How to become an adventurer like Indiana Jones? Have you gone crazy Emily? Now on first glance you might think this is slightly off topic. I mean, I don’t usually talk about adventure in the sense of “becoming an adventurer like Indiana Jones” or any other movie character for that matter. Hear me out.
I’ve been thinking recently about what it means to be an “adventurer”. A lot of my interest in adventure, I think, started in the world of books and films and adventure stories. In fact, I’d never actually read a non-fiction book about “real life” adventure until a couple of years ago… My role models, or at least my inspiration to go out there and take exciting risks or challenges, have had pretty large influence from swashbuckling archaeologists (Indiana Jones, Lara Croft, The Mummy cast… etc).
Of course, all those fictional adventurers have their backstories, but you’ll see why I’ve chosen Indiana Jones in a minute.
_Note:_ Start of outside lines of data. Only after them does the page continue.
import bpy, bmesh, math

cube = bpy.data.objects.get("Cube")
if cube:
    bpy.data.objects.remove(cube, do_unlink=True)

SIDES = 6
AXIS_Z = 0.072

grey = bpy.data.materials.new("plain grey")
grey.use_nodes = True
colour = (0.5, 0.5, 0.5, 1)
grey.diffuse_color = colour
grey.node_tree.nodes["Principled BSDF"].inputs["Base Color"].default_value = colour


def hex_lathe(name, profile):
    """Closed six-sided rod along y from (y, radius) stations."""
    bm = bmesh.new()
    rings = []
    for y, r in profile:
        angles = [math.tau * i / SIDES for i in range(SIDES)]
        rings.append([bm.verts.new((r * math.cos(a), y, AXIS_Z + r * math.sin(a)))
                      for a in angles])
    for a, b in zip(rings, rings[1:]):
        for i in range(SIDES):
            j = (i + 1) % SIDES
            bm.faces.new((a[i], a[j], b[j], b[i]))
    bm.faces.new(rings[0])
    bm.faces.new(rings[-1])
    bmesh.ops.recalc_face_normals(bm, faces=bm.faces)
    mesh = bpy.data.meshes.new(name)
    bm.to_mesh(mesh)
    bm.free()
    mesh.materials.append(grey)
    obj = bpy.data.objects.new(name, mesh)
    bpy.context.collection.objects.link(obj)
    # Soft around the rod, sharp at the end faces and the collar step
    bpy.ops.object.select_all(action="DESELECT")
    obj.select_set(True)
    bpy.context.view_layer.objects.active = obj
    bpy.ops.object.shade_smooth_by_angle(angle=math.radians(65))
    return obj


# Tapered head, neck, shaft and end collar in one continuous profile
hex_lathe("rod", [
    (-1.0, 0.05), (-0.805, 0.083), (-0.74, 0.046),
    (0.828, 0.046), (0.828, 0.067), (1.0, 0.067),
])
I think it’s fair to say that he’s synonymous with adventure. If we were playing the word association game and you said his name, I’d probably say “Adventure” or “Adventurer” or “Holy Grail”…
Let’s take a look at some of the traits Indiana Jones has as an adventurer.
1. He Doesn’t Adventure Full Time
On first glance, you might think that Indiana Jones is the stereotype of a professional adventurer. But hang on a minute… He does have a job. He works as a lecturer and he’s often having to make excuses to leave the classroom.
There seems to be an assumption growing on the internet that to be a “proper” adventurer you have to do it full time. Or you have to be sponsored by a famous brand. Or you have to quit your job as a rite of passage to start.
Now, as someone who’s quit her job for adventures before (and also because it really didn’t suit her…) I don’t think there’s anything wrong with it. BUT it is not a requirement. Check out all the modern day adventurers out there and see how they describe themselves – I find Twitter bios a great way to do this. I bet most of them won’t just talk about adventures, but writing or speaking or some other expertise.
Take-away: You don’t need to be a full time adventurer to have an adventure or two!
2. He Has a “Proper” 9-5 Job
Indiana Jones isn’t a freelancer. He doesn’t make money taking people on archaeological expeditions or by selling treasure. He works at a university as a professor. When he’s not off on a quest to save the world, he teaches students and marks homework. There is nothing glamorous about that.
I guess what he does get is long academic holidays without the students, when he doesn’t have any (or as many) fixed commitments. He also seems to have a pretty relaxed employer when it comes to leaves of absences – something that exists outside of Hollywood too!
That said, his career is kind of related to his adventures. He’s not getting paid to find the Holy Grail, but his academic knowledge definitely helps him out.
Take-away: Sympathetic employers do exist (not just in Hollywood) and many get just as excited about your adventures as you do!
3. He Travels Rough, Not Luxury
Remember those tiny little planes he gets on, that look like they’re falling apart? Indiana Jones isn’t the type of adventurer to travel business class. He’s also completely ok with sleeping in a tent, stopping over with friends and getting about by any means he can – including on foot and hitch hiking.
Correct me if I’m wrong, but I don’t think you even see him take a spare set of clothes… All he has is a small rucksack and that, quite honestly, can be all that you need to go on an adventure.
This is, in my opinion, one of the best ways to travel. Going light means going flexible. You don’t have the stress of booking expensive hotels that fix you into set dates – you can just go with the flow. That said, I’ve been in a 4+ start hotel once and felt completely out of place… I don’t really go in for pampering or three course dinners. Particularly not when it’s mixed with adventure.
You also learn a lot more about yourself and the culture you’re in when you travel rough, human-powered and out of a backpack/pannier. You’re not in an isolated tourism bubble. This isn’t always fun and giggles, but somehow it all ends up ok in the end.
Take-away: Adventure can be inexpensive if you’re prepared to do it on your own two feet. It’s not always a bundle of laughs (hands up for type 2 fun!) but it makes a great story.
How to Become an Adventurer Like Indiana Jones
Actually, it’s not very difficult to learn from Indiana Jones and have epic adventures without needing to pack in your job and rob a bank.
Things you can do right now:
- Talk to your employer about whether they ever consider long absences of unpaid leave. Okay, paid might be better, but it’s easier to ask for months of freedom without pay and save up.
- Talk to your employer about flexible working hours. This might allow you to have more mini adventures over long weekends.
- Think about how you can save money on that adventure you have in the back of your head. You can do some amazing things if you break away from the “package” and organise things yourself. Of course, you’re swapping cheaper holidays for more effort on your part.
I hope this has inspired you to rethink what traits a “professional adventurer” has and how that relates to your life! Back to normal, Hollywood-free service next week.